Your goal: Read through the material below and find each line that has the word "dark"; copy it.

Data:
=== Section Start ===
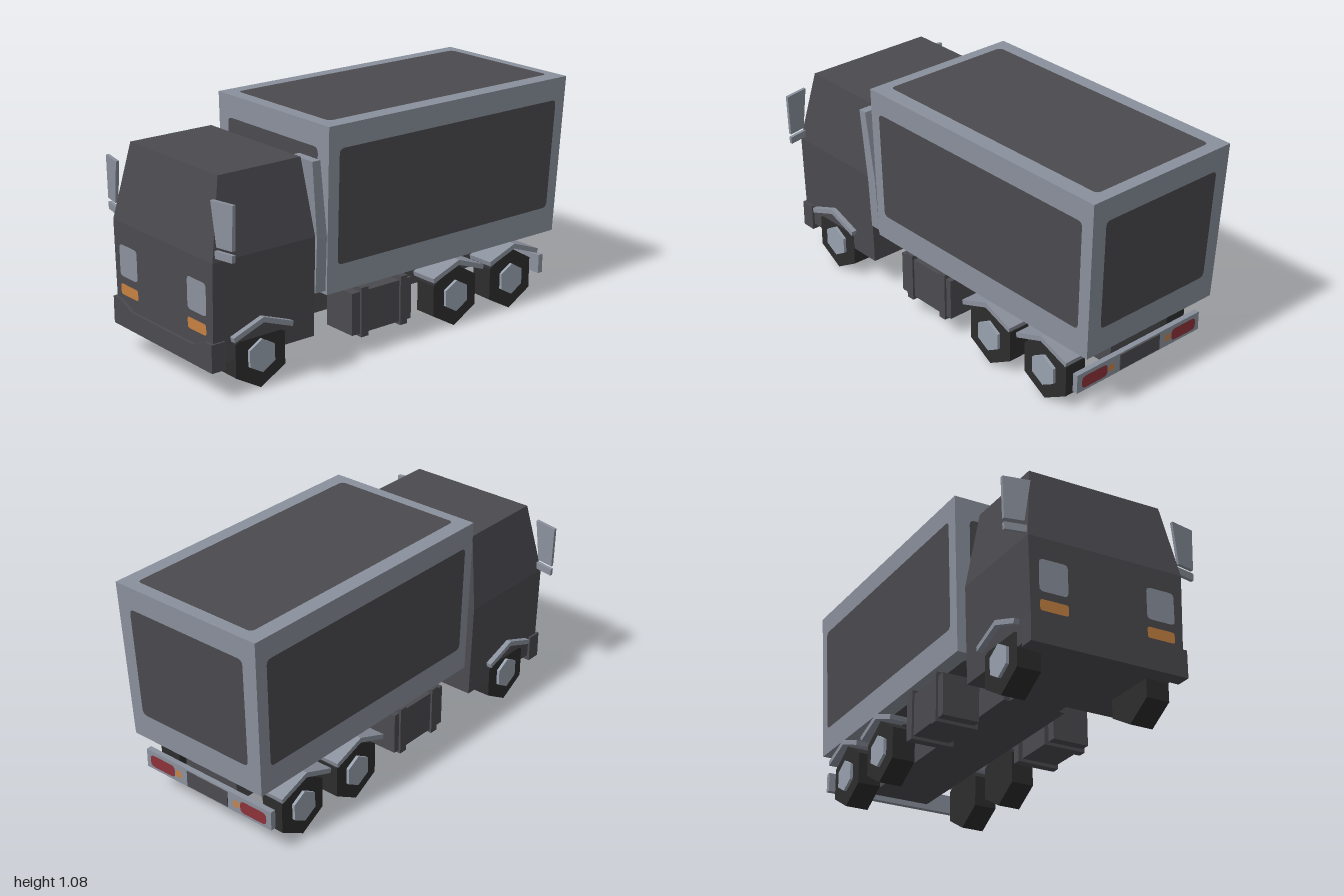
import * as THREE from 'three';

function material(name, color) {
  const m = new THREE.MeshStandardMaterial({ color, flatShading: true });
  m.name = name;
  return m;
}

// Box whose sections follow levels of [y, xMin, xMax, zBack, zFront]
function tapered(levels) {
  const n = levels.length - 1;
  const g = new THREE.BoxGeometry(1, 1, 1, 1, n, 1).toNonIndexed();
  const p = g.attributes.position;
  for (let i = 0; i < p.count; i++) {
    const [y, x0, x1, z0, z1] = levels[Math.round((p.getY(i) + 0.5) * n)];
    p.setXYZ(i, p.getX(i) < 0 ? x0 : x1, y, p.getZ(i) < 0 ? z0 : z1);
  }
  g.computeVertexNormals();
  return g;
}

// Box given by its limits
function block(x0, x1, y0, y1, z0, z1) {
  return new THREE.BoxGeometry(x1 - x0, y1 - y0, z1 - z0)
    .translate((x0 + x1) / 2, (y0 + y1) / 2, (z0 + z1) / 2);
}

function roundedRect(x0, y0, x1, y1, r) {
  const s = new THREE.Shape();
  s.moveTo(x0 + r, y0).lineTo(x1 - r, y0).quadraticCurveTo(x1, y0, x1, y0 + r);
  s.lineTo(x1, y1 - r).quadraticCurveTo(x1, y1, x1 - r, y1);
  s.lineTo(x0 + r, y1).quadraticCurveTo(x0, y1, x0, y1 - r);
  s.lineTo(x0, y0 + r).quadraticCurveTo(x0, y0, x0 + r, y0);
  return s;
}

// Rounded panel laid just over a four-cornered face (anticlockwise from bottom left)
function facePanel(corners, u0, u1, v0, v1) {
  const [a, b, c, d] = corners.map((q) => new THREE.Vector3(...q));
  const w = a.distanceTo(b), h = a.distanceTo(d);
  const g = new THREE.ShapeGeometry(roundedRect(u0 * w, v0 * h, u1 * w, v1 * h, 0.025), 4);
  const normal = b.clone().sub(a).cross(d.clone().sub(a)).normalize().multiplyScalar(0.003);
  const p = g.attributes.position;
  for (let i = 0; i < p.count; i++) {
    const u = p.getX(i) / w, v = p.getY(i) / h;
    const q = a.clone().lerp(b, u).lerp(d.clone().lerp(c, u), v).add(normal);
    p.setXYZ(i, q.x, q.y, q.z);
  }
  g.computeVertexNormals();
  return g;
}

function extrude(points, depth) {
  const shape = new THREE.Shape(points.map(([x, y]) => new THREE.Vector2(x, y)));
  return new THREE.ExtrudeGeometry(shape, { depth, bevelEnabled: false });
}

export function createModel() {
  const truck = new THREE.Group();
  truck.name = 'truck';
  const dark = material('charcoal', 0x4b4a4f);
  const grey = material('blueGrey', 0x8b919d);
  const tyreMat = material('rubber', 0x2d2d2d);
  const rimMat = material('rim', 0x98a1ae);
  const orange = material('orange', 0xc88242);
  const red = material('red', 0x8c3238);

  const add = (name, geometry, mat) => {
    const mesh = new THREE.Mesh(geometry, mat);
    mesh.name = name;
    truck.add(mesh);
    return mesh;
  };

  // Cargo box with a dark rounded panel on every face
  const T = 0.392, B = 0.372, yT = 1.08, yB = 0.335, zF = 0.4, zT = -1, zB = -0.965;
  add('cargoBox', tapered([[yB, -B, B, zB, zF], [yT, -T, T, zT, zF]]), grey);
  const fbl = [-B, yB, zF], fbr = [B, yB, zF], ftl = [-T, yT, zF], ftr = [T, yT, zF];
  const rbl = [-B, yB, zB], rbr = [B, yB, zB], rtl = [-T, yT, zT], rtr = [T, yT, zT];
  const panels = {
    cargoPanelLeft: [[fbr, rbr, rtr, ftr], 0.04, 0.958, 0.168, 0.862],
    cargoPanelRight: [[rbl, fbl, ftl, rtl], 0.042, 0.96, 0.168, 0.862],
    cargoPanelFront: [[fbl, fbr, ftr, ftl], 0.09, 0.91, 0.168, 0.862],
    cargoPanelBack: [[rbr, rbl, rtl, rtr], 0.09, 0.91, 0.168, 0.862],
    cargoPanelTop: [[ftl, ftr, rtr, rtl], 0.09, 0.91, 0.04, 0.96],
    cargoPanelBottom: [[rbl, rbr, fbr, fbl], 0.09, 0.91, 0.04, 0.96],
  };
  for (const [name, args] of Object.entries(panels)) add(name, facePanel(...args), dark);

  // Cab, front bumper and chassis
  add('cab', tapered([
    [0.16, -0.358, 0.358, 0.46, 0.985],
    [0.61, -0.37, 0.37, 0.46, 0.985],
    [0.955, -0.32, 0.32, 0.495, 0.915],
  ]), dark);
  add('frontBumper', extrude([
    [-0.37, 0.135], [0.37, 0.135], [0.37, 0.26], [0.32, 0.26],
    [0.23, 0.222], [-0.23, 0.222], [-0.32, 0.26], [-0.37, 0.26],
  ], 0.07).translate(0, 0, 0.93), dark);
  add('chassis', block(-0.15, 0.15, 0.16, 0.334, -0.885, 0.4), dark);
  add('chassisNeck', block(-0.12, 0.12, 0.16, 0.345, 0.39, 0.47), dark);

  // Air intake behind the cab, on the left only
  add('airIntake', tapered([
    [0.355, 0.25, 0.368, 0.405, 0.458],
    [0.6, 0.25, 0.38, 0.405, 0.458],
    [0.947, 0.25, 0.39, 0.447, 0.488],
  ]), grey);

  for (const s of [1, -1]) {
    const side = s > 0 ? 'left' : 'right';
    const span = (a, b, ...rest) => block(Math.min(s * a, s * b), Math.max(s * a, s * b), ...rest);

    // Wheels, hubs and chevron mudguards
    for (const [axle, z] of [['Front', 0.745], ['Middle', -0.355], ['Rear', -0.705]]) {
      const hex = (r, w, x) => new THREE.CylinderGeometry(r, r, w, 6)
        .rotateZ(Math.PI / 2).rotateX(Math.PI / 2).translate(s * x, 0.15, z);
      add(side + axle + 'Tyre', hexUp(hex(0.148, 0.11, 0.305), z), tyreMat);
      add(side + axle + 'Hub', hexUp(hex(0.075, 0.06, 0.344), z), rimMat);
      const guard = extrude([
        [-0.155, 0.27], [-0.15, 0.248], [0, 0.303], [0.15, 0.248], [0.155, 0.27], [0, 0.327],
      ], 0.137).rotateY(Math.PI / 2);
      add(side + axle + 'Mudguard', guard.translate(s > 0 ? 0.25 : -0.387, 0, z), grey);
    }

    // Fuel tank with straps
    add(side + 'Tank', span(0.185, 0.36, 0.105, 0.3, -0.09, 0.25), dark);
    for (const z of [-0.04, 0.185]) {
      add(side + 'TankStrap', span(0.165, 0.37, 0.09, 0.32, z - 0.02, z + 0.02), dark);
    }

    // Mirrors, with outer edges swept back
    const swept = (points) => {
      const g = extrude(points.map(([x, y]) => [s * x, y]), 0.016);
      const p = g.attributes.position;
      for (let i = 0; i < p.count; i++) {
        p.setZ(i, p.getZ(i) + 0.957 - (Math.abs(p.getX(i)) - 0.35) * 0.2);
      }
      g.computeVertexNormals();
      return g;
    };
    add(side + 'Mirror', swept([[0.375, 0.677], [0.46, 0.677], [0.466, 0.871], [0.348, 0.871]]), grey);
    add(side + 'MirrorArm', swept([[0.365, 0.627], [0.458, 0.627], [0.46, 0.66], [0.365, 0.66]]), grey);

    // Front lamps
    const lamp = (x0, y0, x1, y1, r) => new THREE.ShapeGeometry(
      roundedRect(Math.min(s * x0, s * x1), y0, Math.max(s * x0, s * x1), y1, r), 3);
    add(side + 'Headlight', lamp(0.188, 0.367, 0.323, 0.512, 0.02).translate(0, 0, 0.989), grey);
    add(side + 'FrontIndicator', lamp(0.187, 0.282, 0.32, 0.332, 0.012).translate(0, 0, 0.989), orange);

    // Rear lamps
    const rear = (g) => g.rotateY(Math.PI).translate(0, 0, -0.914);
    add(side + 'TailLight', rear(lamp(0.195, 0.15, 0.345, 0.208, 0.022)), red);
    add(side + 'RearIndicator', rear(lamp(0.155, 0.162, 0.188, 0.196, 0.01)), orange);
  }

  // Rear bumper bar with a dark centre plate
  add('rearBumper', block(-0.37, 0.37, 0.135, 0.225, -0.911, -0.885), grey);
  add('rearPlate', block(-0.12, 0.12, 0.142, 0.218, -0.915, -0.911), dark);
  return truck;
}

// Turns a six-sided wheel so that a corner points straight up
function hexUp(g, z) {
  g.computeBoundingBox();
  const { min, max } = g.boundingBox;
  if (max.y - min.y < max.z - min.z) {
    g.translate(0, -0.15, -z).rotateX(Math.PI / 6).translate(0, 0.15, z);
  }
  return g;
}
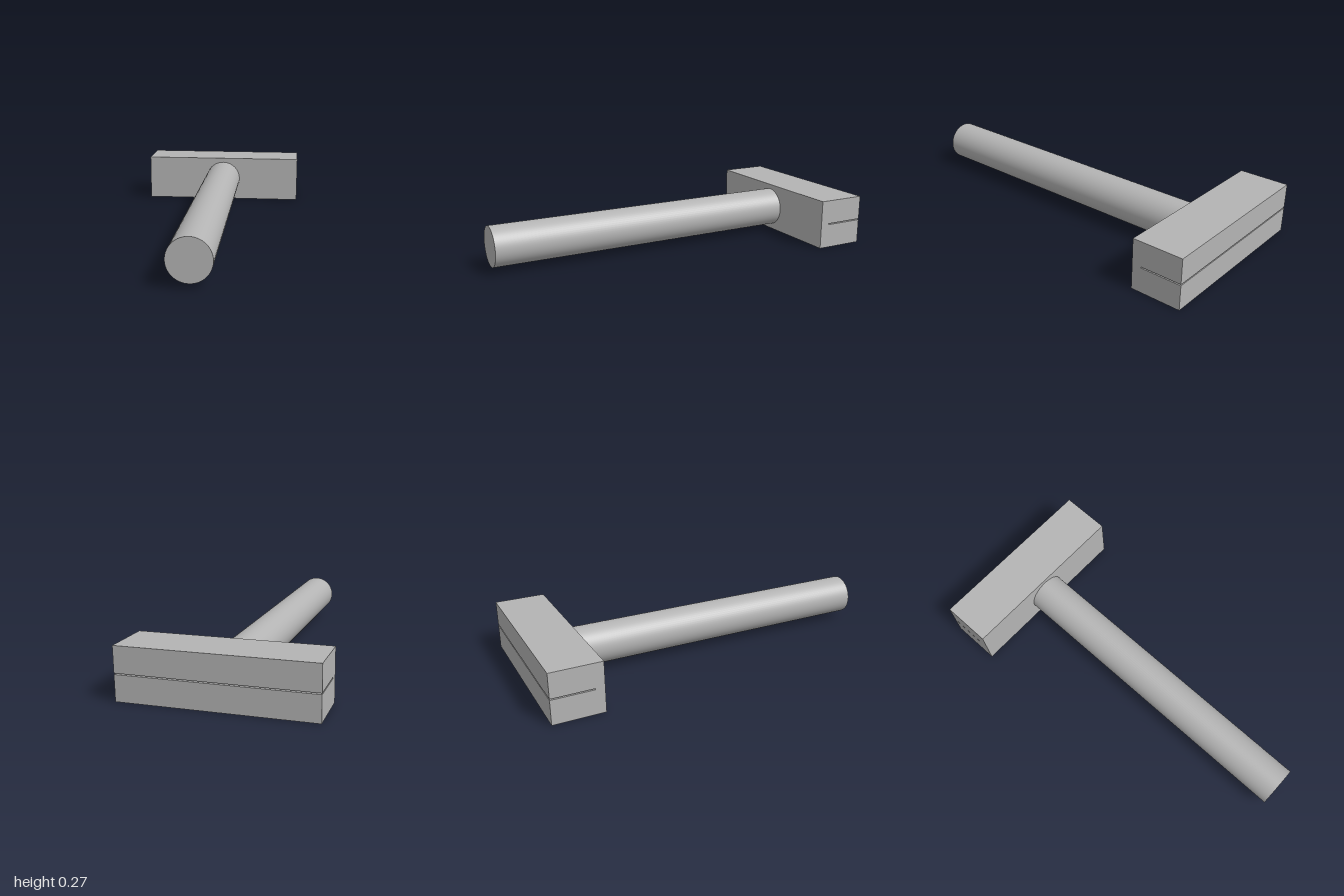
import * as THREE from 'three';

export function createModel() {
  const group = new THREE.Group();
  const grey = new THREE.MeshStandardMaterial({ color: 0xb4b4b4 });
  grey.name = 'plain grey';

  const width = 0.972, height = 0.27, midY = height / 2;
  const front = 0.73, back = 1, slotEnd = 0.78, slot = 0.003;

  // Head: block side profile with a thin slot cut in from the back, run along x
  const profile = new THREE.Shape([
    [front, 0], [back, 0], [back, midY - slot], [slotEnd, midY - slot],
    [slotEnd, midY + slot], [back, midY + slot], [back, height], [front, height],
  ].map(([x, y]) => new THREE.Vector2(x, y)));
  const headGeometry = new THREE.ExtrudeGeometry(profile, { depth: width, bevelEnabled: false });
  headGeometry.rotateY(Math.PI / 2).translate(-width / 2, 0, 0);
  const head = new THREE.Mesh(headGeometry, grey);
  head.name = 'slottedHead';
  group.add(head);

  // Handle: smooth round bar from the head to the front
  const length = 1 + front;
  const handle = new THREE.Mesh(new THREE.CylinderGeometry(0.108, 0.108, length, 64), grey);
  handle.name = 'handle';
  handle.rotation.x = Math.PI / 2;
  handle.position.set(0, midY, 1 - length / 2);
  group.add(handle);

  return group;
}
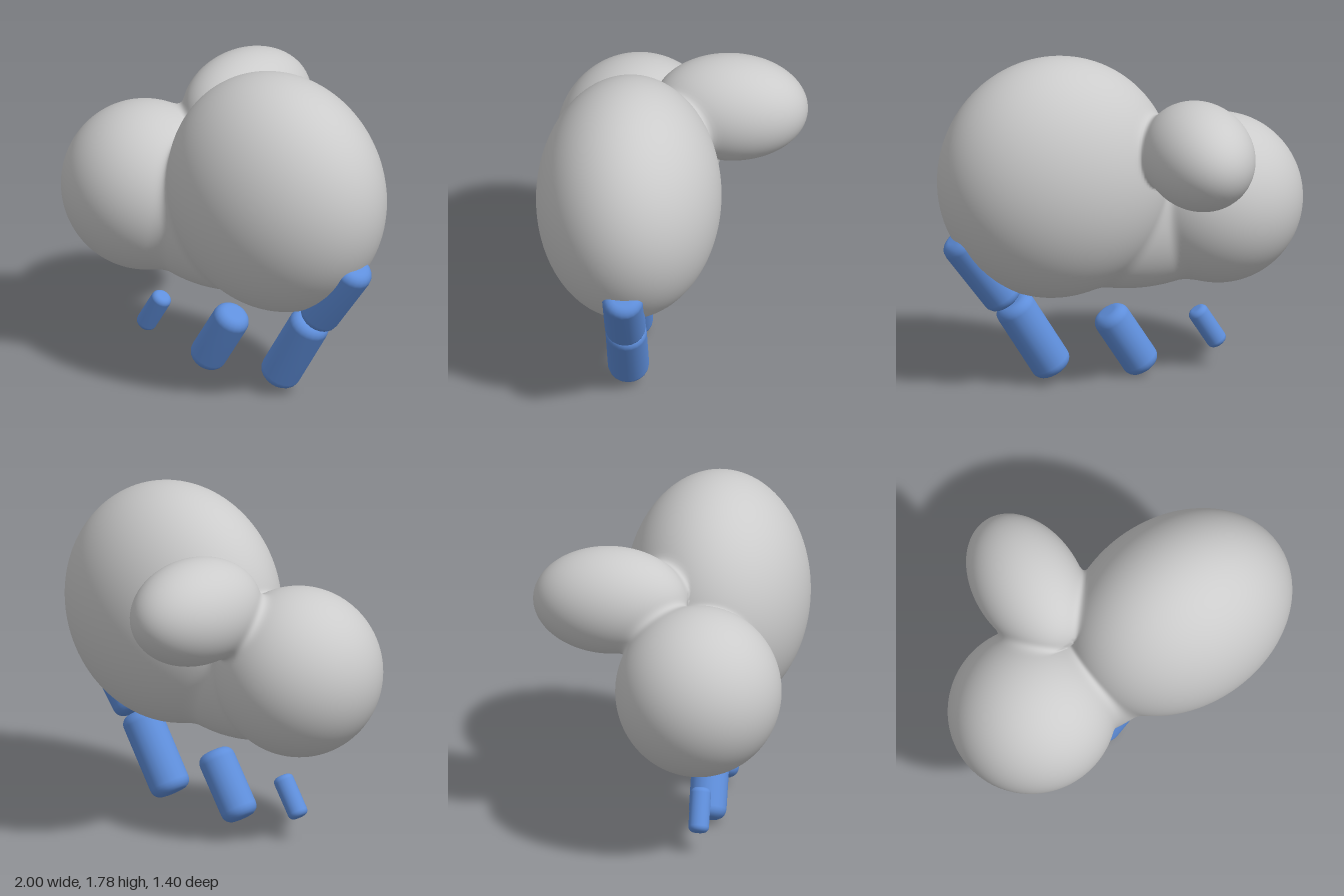
import * as THREE from 'three';
import { mergeVertices } from 'three/addons/utils/BufferGeometryUtils.js';

// Puffs of the cloud: centre, radii, and how softly each blends into the rest
const PUFFS = [
  { c: [0.36, 1.13, 0.21], r: [0.64, 0.65, 0.49], k: 0 },      // large puff
  { c: [-0.55, 0.935, 0.21], r: [0.45, 0.455, 0.44], k: 0.1 }, // small puff
  { c: [-0.1, 0.88, 0.21], r: [0.62, 0.395, 0.28], k: 0.06 },  // flat underside between them
  { c: [-0.27, 1.32, -0.29], r: [0.285, 0.285, 0.41], k: 0.12 }, // rear puff
];
// Point that lies inside every puff
const CORE = new THREE.Vector3(-0.2, 1.15, 0.09);

// Distance from the core to where a ray leaves an ellipsoid (0 if it misses)
function exitDistance(dir, { c, r }) {
  const o = new THREE.Vector3((CORE.x - c[0]) / r[0], (CORE.y - c[1]) / r[1], (CORE.z - c[2]) / r[2]);
  const d = new THREE.Vector3(dir.x / r[0], dir.y / r[1], dir.z / r[2]);
  const a = d.dot(d), b = o.dot(d), disc = b * b - a * (o.dot(o) - 1);
  return disc < 0 ? 0 : Math.max(0, (-b + Math.sqrt(disc)) / a);
}

function smoothMax(a, b, k) {
  if (k === 0) return Math.max(a, b);
  const h = Math.max(k - Math.abs(a - b), 0) / k;
  return Math.max(a, b) + h * h * k / 4;
}

// A sphere pushed outward to the blended surface of all puffs
function cloudGeometry() {
  let geo = new THREE.IcosahedronGeometry(1, 36);
  geo.deleteAttribute('uv');
  geo.deleteAttribute('normal');
  geo = mergeVertices(geo, 1e-5);
  const pos = geo.attributes.position;
  const dir = new THREE.Vector3();
  for (let i = 0; i < pos.count; i++) {
    dir.fromBufferAttribute(pos, i).normalize();
    const dist = PUFFS.reduce((d, p) => smoothMax(d, exitDistance(dir, p), p.k), 0);
    dir.multiplyScalar(dist).add(CORE);
    pos.setXYZ(i, dir.x, dir.y, dir.z);
  }
  geo.computeVertexNormals();
  return geo;
}

// Cylinder with rounded rims: radius r, half length h, rim rounding c
function dropGeometry(r, h, c) {
  const pts = [new THREE.Vector2(0, -h)];
  for (const end of [-1, 1]) {
    for (let i = 0; i <= 5; i++) {
      const a = (end < 0 ? i / 5 - 1 : i / 5) * Math.PI / 2;
      pts.push(new THREE.Vector2(r - c + c * Math.cos(a), end * (h - c) + c * Math.sin(a)));
    }
  }
  pts.push(new THREE.Vector2(0, h));
  return new THREE.LatheGeometry(pts, 20);
}

export function createModel() {
  const model = new THREE.Group();
  model.name = 'rainCloud';

  const cloud = new THREE.Mesh(cloudGeometry(), new THREE.MeshStandardMaterial({ color: 0xcccccc }));
  cloud.name = 'cloud';
  model.add(cloud);

  // Slanted raindrops, smallest to the model's right: x, y, radius, half length, rim, slope
  const blue = new THREE.MeshStandardMaterial({ color: 0x5f8fdc });
  const drops = [
    [-0.49, 0.23, 0.055, 0.12, 0.03, 57],
    [-0.035, 0.2, 0.1, 0.195, 0.055, 57],
    [0.485, 0.27, 0.11, 0.235, 0.055, 58],
    [0.77, 0.66, 0.11, 0.237, 0.055, 53],
  ];
  drops.forEach(([x, y, r, h, c, slope], i) => {
    const drop = new THREE.Mesh(dropGeometry(r, h, c), blue);
    drop.name = `raindrop${i + 1}`;
    drop.position.set(x, y, 0.21);
    drop.rotation.z = THREE.MathUtils.degToRad(slope - 90);
    model.add(drop);
  });
  return model;
}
=== Section End ===
Reply to the task:
  const dark = material('charcoal', 0x4b4a4f);
  // Cargo box with a dark rounded panel on every face
  for (const [name, args] of Object.entries(panels)) add(name, facePanel(...args), dark);
  ]), dark);
  ], 0.07).translate(0, 0, 0.93), dark);
  add('chassis', block(-0.15, 0.15, 0.16, 0.334, -0.885, 0.4), dark);
  add('chassisNeck', block(-0.12, 0.12, 0.16, 0.345, 0.39, 0.47), dark);
    add(side + 'Tank', span(0.185, 0.36, 0.105, 0.3, -0.09, 0.25), dark);
      add(side + 'TankStrap', span(0.165, 0.37, 0.09, 0.32, z - 0.02, z + 0.02), dark);
  // Rear bumper bar with a dark centre plate
  add('rearPlate', block(-0.12, 0.12, 0.142, 0.218, -0.915, -0.911), dark);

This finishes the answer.